Source data
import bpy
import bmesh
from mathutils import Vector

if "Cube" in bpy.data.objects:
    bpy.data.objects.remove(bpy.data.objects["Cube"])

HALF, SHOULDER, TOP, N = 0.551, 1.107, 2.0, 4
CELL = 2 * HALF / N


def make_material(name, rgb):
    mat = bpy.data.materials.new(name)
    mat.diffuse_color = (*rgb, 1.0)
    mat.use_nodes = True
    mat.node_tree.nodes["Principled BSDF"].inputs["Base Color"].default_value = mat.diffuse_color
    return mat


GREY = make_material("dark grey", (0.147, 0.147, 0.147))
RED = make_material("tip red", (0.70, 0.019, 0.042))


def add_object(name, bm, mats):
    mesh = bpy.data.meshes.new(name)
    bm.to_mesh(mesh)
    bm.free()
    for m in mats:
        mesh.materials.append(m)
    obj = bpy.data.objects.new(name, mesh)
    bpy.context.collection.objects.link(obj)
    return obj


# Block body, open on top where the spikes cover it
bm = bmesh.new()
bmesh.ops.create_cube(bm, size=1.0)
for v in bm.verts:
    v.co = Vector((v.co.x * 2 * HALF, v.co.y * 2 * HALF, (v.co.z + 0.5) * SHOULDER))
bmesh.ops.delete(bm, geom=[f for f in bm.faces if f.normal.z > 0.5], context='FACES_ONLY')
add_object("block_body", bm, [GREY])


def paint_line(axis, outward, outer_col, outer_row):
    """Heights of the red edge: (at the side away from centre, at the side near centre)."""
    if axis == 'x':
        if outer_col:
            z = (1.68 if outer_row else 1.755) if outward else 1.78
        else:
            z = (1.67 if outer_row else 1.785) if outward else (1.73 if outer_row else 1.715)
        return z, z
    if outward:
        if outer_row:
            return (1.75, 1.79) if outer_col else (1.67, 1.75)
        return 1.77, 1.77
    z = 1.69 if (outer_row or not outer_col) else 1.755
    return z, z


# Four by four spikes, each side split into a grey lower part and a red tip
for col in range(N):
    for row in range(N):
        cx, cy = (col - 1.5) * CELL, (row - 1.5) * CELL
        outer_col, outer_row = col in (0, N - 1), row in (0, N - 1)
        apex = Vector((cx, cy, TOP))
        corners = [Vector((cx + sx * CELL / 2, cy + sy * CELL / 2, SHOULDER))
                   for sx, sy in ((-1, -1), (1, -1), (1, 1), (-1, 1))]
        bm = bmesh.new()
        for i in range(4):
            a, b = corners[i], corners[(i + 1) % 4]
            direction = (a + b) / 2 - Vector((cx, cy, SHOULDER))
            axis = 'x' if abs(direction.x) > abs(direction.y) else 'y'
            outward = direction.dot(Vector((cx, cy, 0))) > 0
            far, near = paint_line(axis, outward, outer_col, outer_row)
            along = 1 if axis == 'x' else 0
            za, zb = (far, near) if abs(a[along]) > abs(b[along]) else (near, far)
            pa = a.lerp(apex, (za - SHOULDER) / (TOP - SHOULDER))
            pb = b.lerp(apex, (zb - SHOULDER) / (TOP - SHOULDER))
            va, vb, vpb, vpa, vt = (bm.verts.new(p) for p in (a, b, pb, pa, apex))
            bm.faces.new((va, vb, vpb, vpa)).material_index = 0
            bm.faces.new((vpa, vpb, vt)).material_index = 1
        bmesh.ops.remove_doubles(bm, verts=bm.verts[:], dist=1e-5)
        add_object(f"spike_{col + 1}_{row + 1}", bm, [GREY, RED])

(Exercise prompt)
Gather every line from the entries above where the word "else" appears, and copy them.

(Task solution)
            z = (1.68 if outer_row else 1.755) if outward else 1.78
        else:
            z = (1.67 if outer_row else 1.785) if outward else (1.73 if outer_row else 1.715)
            return (1.75, 1.79) if outer_col else (1.67, 1.75)
    z = 1.69 if (outer_row or not outer_col) else 1.755
            axis = 'x' if abs(direction.x) > abs(direction.y) else 'y'
            along = 1 if axis == 'x' else 0
            za, zb = (far, near) if abs(a[along]) > abs(b[along]) else (near, far)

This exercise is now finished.